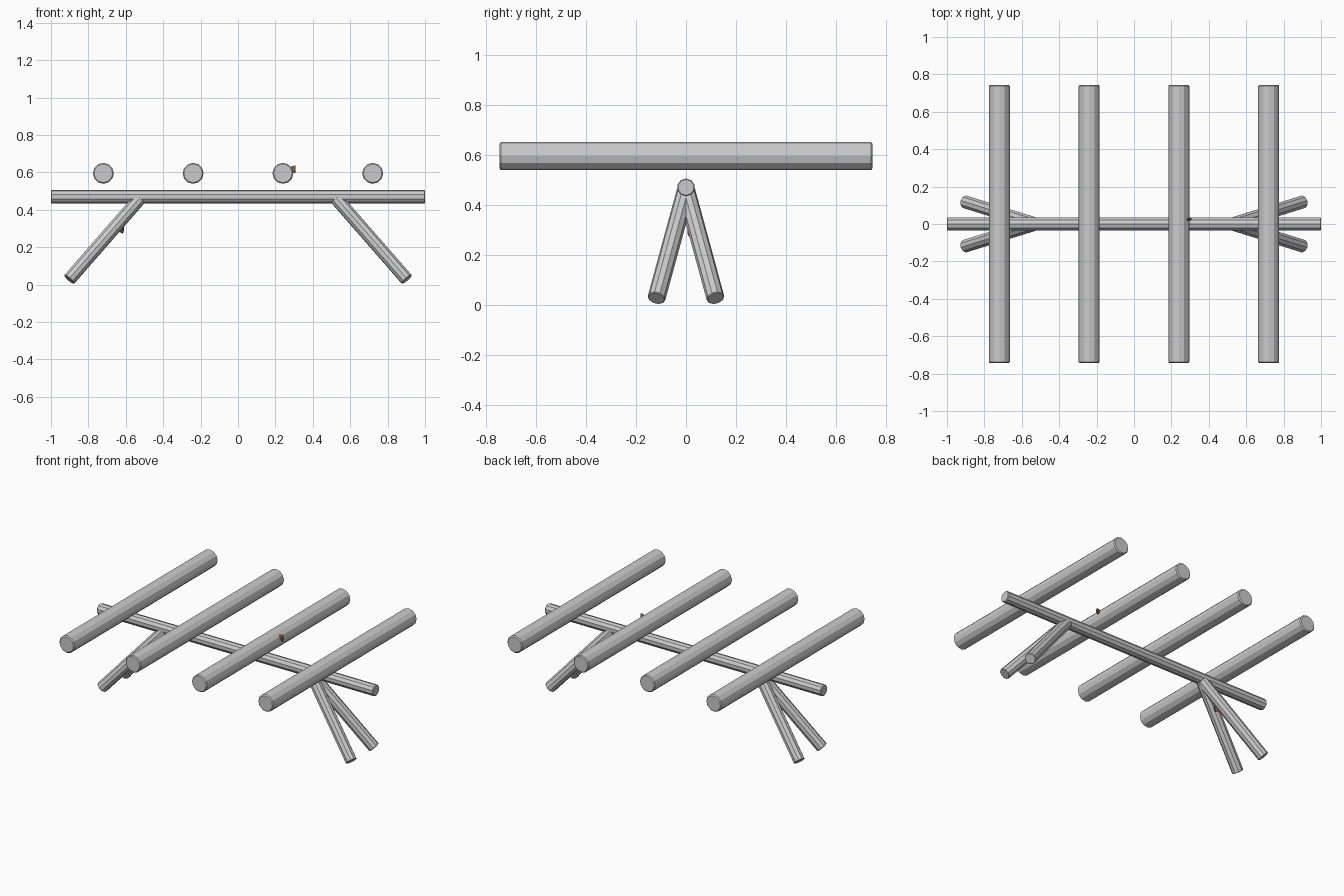
import bpy, bmesh
from mathutils import Vector

if "Cube" in bpy.data.objects:
    bpy.data.objects.remove(bpy.data.objects["Cube"])

bark = bpy.data.materials.new("twig_brown")
bark.diffuse_color = (0.25, 0.10, 0.05, 1)
bark.use_nodes = True
bark.node_tree.nodes["Principled BSDF"].inputs["Base Color"].default_value = bark.diffuse_color


def pole(name, a, b, r1, sides, r2=None, up=(0, 0, 1), bevel=0.0, flat=1.0, mat=None):
    """Closed faceted prism from a to b, a corner pointing along 'up'."""
    a, b = Vector(a), Vector(b)
    axis = (b - a).normalized()
    side = axis.cross(Vector(up)).normalized()
    top = side.cross(axis).normalized()
    bm = bmesh.new()
    bmesh.ops.create_cone(bm, cap_ends=True, segments=sides, radius1=r1,
                          radius2=r1 if r2 is None else r2, depth=(b - a).length)
    if bevel:
        rim = [e for e in bm.edges if abs(e.verts[0].co.z - e.verts[1].co.z) < 1e-6]
        bmesh.ops.bevel(bm, geom=rim, offset=bevel, segments=1, affect='EDGES')
    mid = (a + b) / 2
    for v in bm.verts:
        x, y, z = v.co
        v.co = mid + side * x * flat + top * y + axis * z
    bmesh.ops.recalc_face_normals(bm, faces=bm.faces)
    me = bpy.data.meshes.new(name)
    bm.to_mesh(me)
    bm.free()
    ob = bpy.data.objects.new(name, me)
    bpy.context.collection.objects.link(ob)
    if mat:
        me.materials.append(mat)
    return ob


# Long horizontal beam
pole("beam", (-1, 0, 0.47), (1, 0, 0.47), 0.036, 10, bevel=0.004)

# Cross logs above the beam
for i, x in enumerate((-0.72, -0.24, 0.24, 0.72)):
    pole(f"cross_log_{i + 1}", (x, -0.744, 0.595), (x, 0.744, 0.595), 0.056, 12, bevel=0.006)

# Splayed legs, two at each end
for sx in (-1, 1):
    for sy in (-1, 1):
        pole(f"leg_{'right' if sx > 0 else 'left'}_{'back' if sy > 0 else 'front'}",
             (sx * 0.525, 0, 0.46), (sx * 0.903, sy * 0.118, 0.027), 0.036, 10, bevel=0.003)

# Small brown twig stubs, flattened and flaring outwards
pole("log_twig", (0.27, 0.025, 0.617), (0.308, 0.025, 0.617), 0.011, 6, r2=0.021, flat=0.4, mat=bark)
pole("leg_twig", (-0.65, 0.03, 0.30), (-0.613, 0.012, 0.292), 0.011, 6, r2=0.02, flat=0.4, mat=bark)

^^^^

Task to complete: State only the count of lines above that hold the string "bevel".

Solution for this exercise: 6